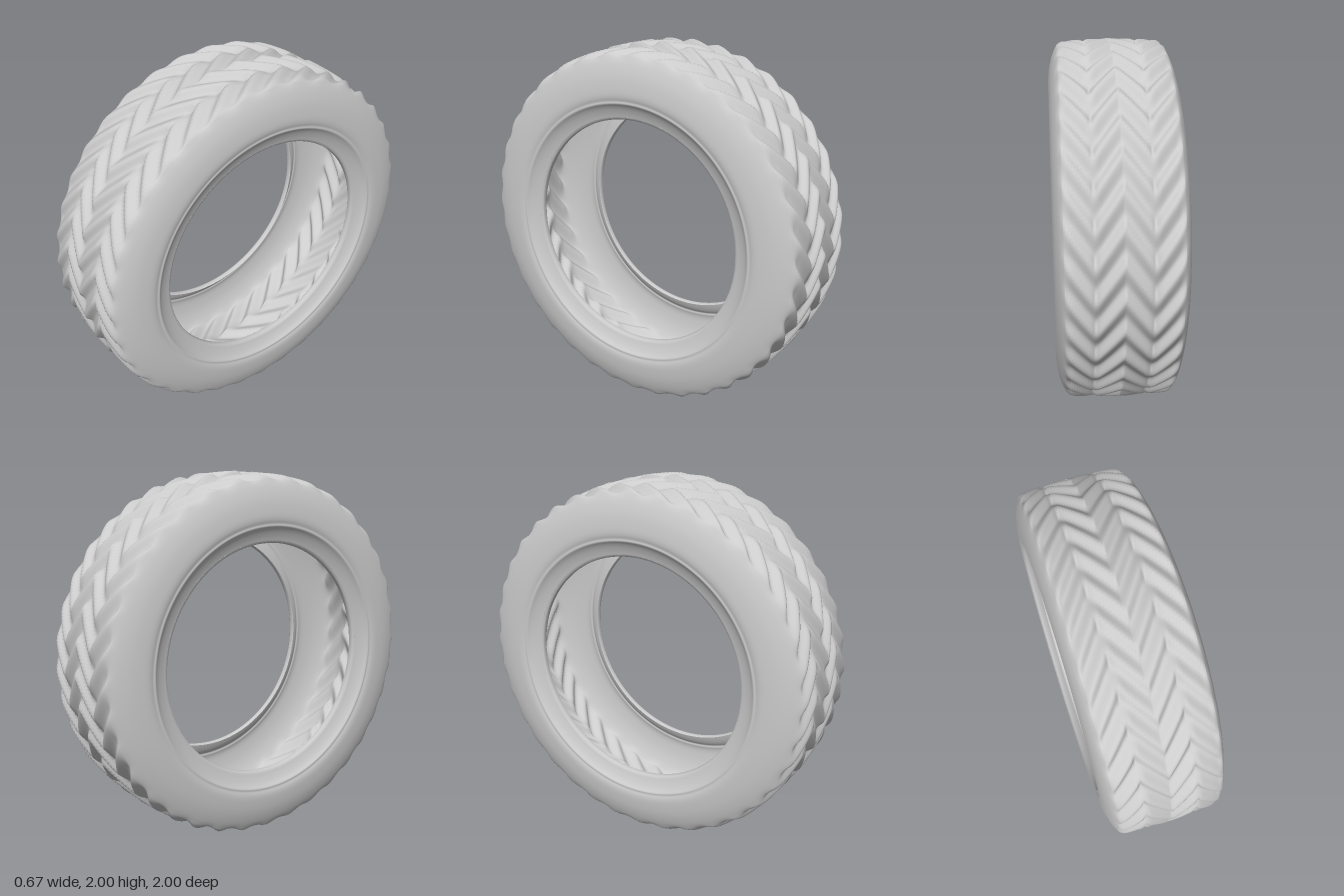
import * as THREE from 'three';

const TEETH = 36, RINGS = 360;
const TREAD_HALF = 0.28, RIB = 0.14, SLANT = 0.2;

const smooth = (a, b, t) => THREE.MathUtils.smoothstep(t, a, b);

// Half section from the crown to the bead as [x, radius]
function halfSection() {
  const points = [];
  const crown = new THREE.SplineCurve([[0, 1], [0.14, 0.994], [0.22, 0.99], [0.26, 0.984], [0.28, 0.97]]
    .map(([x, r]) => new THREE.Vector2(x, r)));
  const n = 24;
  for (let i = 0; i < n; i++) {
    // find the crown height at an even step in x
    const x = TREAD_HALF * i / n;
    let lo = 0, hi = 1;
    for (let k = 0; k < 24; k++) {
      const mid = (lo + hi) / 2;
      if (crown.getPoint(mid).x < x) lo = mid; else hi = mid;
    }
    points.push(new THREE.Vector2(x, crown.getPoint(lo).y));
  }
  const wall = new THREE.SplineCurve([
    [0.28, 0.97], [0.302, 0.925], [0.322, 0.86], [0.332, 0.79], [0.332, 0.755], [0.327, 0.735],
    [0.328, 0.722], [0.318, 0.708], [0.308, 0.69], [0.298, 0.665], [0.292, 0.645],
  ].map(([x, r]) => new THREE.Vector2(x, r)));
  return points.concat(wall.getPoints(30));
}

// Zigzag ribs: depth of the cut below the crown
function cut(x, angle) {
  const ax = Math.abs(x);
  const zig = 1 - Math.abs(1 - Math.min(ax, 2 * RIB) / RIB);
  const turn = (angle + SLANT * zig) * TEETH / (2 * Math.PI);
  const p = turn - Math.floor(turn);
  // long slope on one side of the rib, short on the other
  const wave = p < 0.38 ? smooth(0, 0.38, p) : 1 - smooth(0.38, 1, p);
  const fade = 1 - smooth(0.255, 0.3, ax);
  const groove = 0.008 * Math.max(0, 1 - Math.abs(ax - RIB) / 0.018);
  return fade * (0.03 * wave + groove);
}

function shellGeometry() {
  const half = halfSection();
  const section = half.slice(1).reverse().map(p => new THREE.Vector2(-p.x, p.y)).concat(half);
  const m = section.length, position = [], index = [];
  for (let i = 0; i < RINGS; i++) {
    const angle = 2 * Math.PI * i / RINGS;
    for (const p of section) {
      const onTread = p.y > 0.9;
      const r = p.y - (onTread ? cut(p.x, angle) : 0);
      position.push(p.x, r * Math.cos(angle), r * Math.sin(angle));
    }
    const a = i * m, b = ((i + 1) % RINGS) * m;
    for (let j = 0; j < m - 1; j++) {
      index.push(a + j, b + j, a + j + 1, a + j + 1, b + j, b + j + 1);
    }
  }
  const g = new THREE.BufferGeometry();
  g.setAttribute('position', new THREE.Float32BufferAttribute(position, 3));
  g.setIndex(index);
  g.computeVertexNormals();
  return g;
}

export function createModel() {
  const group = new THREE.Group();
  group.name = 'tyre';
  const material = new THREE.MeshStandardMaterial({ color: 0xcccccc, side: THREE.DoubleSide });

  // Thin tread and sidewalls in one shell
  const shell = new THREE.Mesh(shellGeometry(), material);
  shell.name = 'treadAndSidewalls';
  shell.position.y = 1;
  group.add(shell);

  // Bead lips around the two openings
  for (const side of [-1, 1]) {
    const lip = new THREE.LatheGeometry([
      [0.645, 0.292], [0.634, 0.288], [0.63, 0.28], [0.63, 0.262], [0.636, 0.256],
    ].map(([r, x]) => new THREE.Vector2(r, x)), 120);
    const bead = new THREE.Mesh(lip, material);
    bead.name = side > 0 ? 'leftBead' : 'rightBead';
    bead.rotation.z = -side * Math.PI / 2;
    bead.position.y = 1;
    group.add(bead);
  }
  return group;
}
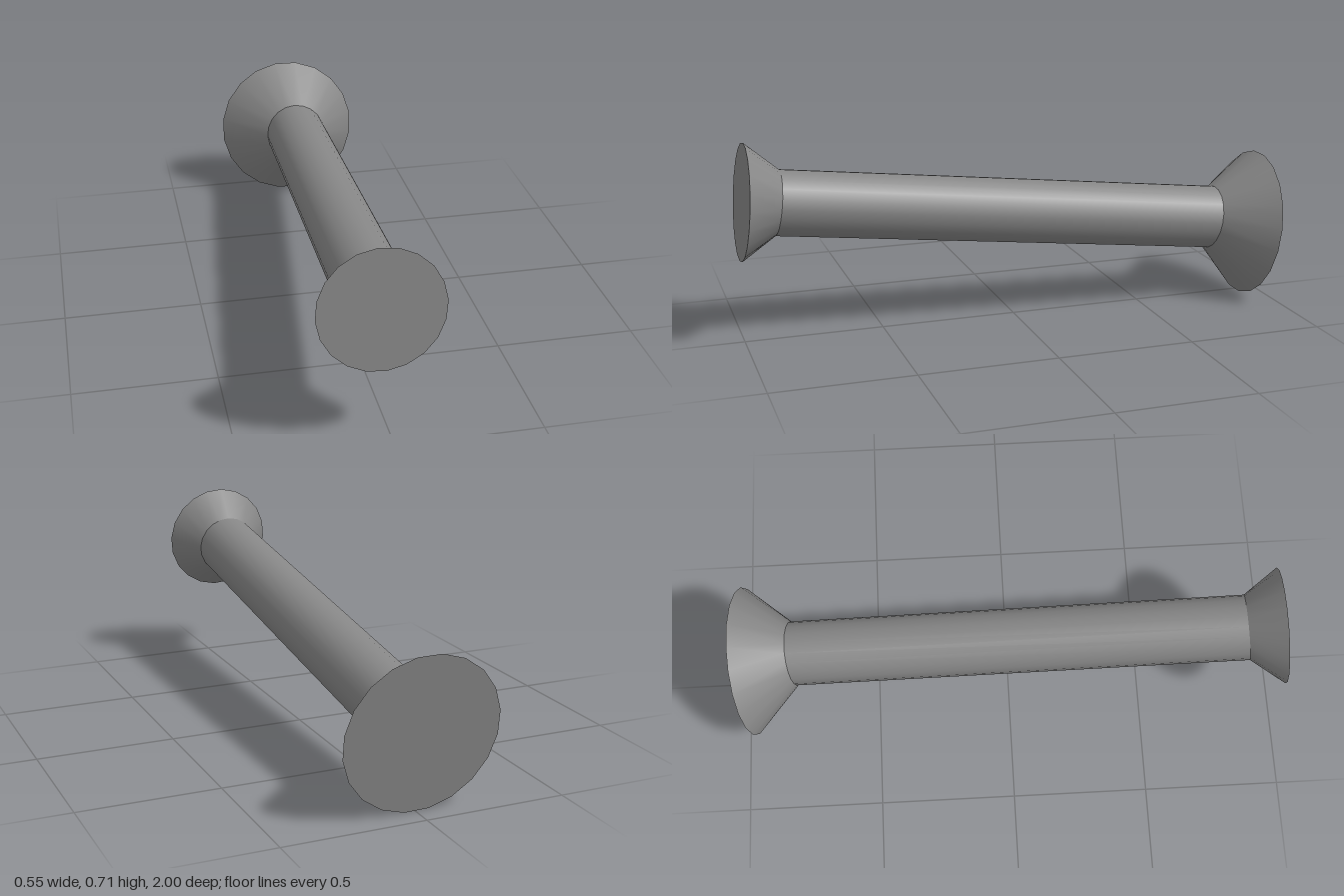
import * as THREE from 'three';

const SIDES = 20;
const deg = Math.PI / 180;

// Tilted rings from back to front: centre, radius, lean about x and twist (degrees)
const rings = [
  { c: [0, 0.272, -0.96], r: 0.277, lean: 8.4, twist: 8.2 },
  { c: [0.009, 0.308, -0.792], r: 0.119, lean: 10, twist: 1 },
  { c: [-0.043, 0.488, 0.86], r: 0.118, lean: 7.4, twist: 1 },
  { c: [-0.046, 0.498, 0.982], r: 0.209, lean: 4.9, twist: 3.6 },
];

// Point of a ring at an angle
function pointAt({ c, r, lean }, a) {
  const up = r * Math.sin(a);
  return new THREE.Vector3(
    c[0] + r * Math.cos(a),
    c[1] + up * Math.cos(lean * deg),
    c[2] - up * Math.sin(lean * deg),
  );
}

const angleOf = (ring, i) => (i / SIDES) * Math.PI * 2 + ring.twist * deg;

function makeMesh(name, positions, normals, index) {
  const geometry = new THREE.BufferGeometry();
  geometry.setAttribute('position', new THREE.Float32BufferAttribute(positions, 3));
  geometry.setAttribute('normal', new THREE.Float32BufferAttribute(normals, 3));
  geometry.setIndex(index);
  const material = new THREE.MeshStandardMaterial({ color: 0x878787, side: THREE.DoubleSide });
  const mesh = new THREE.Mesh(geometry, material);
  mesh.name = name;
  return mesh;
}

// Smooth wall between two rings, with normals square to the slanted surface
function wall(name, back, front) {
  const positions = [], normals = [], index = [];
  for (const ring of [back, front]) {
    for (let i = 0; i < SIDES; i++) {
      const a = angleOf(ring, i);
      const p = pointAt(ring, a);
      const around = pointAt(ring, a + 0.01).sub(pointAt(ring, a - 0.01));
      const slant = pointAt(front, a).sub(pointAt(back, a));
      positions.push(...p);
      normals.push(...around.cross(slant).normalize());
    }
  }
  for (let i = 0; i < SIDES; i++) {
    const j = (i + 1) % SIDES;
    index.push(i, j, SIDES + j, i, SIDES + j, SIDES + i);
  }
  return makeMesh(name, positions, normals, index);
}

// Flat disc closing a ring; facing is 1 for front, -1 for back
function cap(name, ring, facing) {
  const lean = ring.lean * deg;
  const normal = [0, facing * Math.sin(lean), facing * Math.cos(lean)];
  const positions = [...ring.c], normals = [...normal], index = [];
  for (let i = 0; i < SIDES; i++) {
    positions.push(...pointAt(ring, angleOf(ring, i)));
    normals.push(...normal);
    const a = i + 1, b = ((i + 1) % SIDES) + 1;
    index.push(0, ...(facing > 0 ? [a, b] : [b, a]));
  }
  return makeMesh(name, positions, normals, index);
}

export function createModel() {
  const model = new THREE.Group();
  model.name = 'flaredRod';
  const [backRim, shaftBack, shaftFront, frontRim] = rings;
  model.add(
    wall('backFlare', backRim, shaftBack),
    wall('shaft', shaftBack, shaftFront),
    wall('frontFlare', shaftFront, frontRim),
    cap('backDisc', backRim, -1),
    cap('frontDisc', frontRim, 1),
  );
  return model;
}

┄┄┄┄┄┄

### [Exercise instructions]
Would you output, from the records above, exactly the run of lines that starts at the line containing "const half = halfSection();" and ends at the line containing "const r = p.y", and only that run?

### [Completed task]
  const half = halfSection();
  const section = half.slice(1).reverse().map(p => new THREE.Vector2(-p.x, p.y)).concat(half);
  const m = section.length, position = [], index = [];
  for (let i = 0; i < RINGS; i++) {
    const angle = 2 * Math.PI * i / RINGS;
    for (const p of section) {
      const onTread = p.y > 0.9;
      const r = p.y - (onTread ? cut(p.x, angle) : 0);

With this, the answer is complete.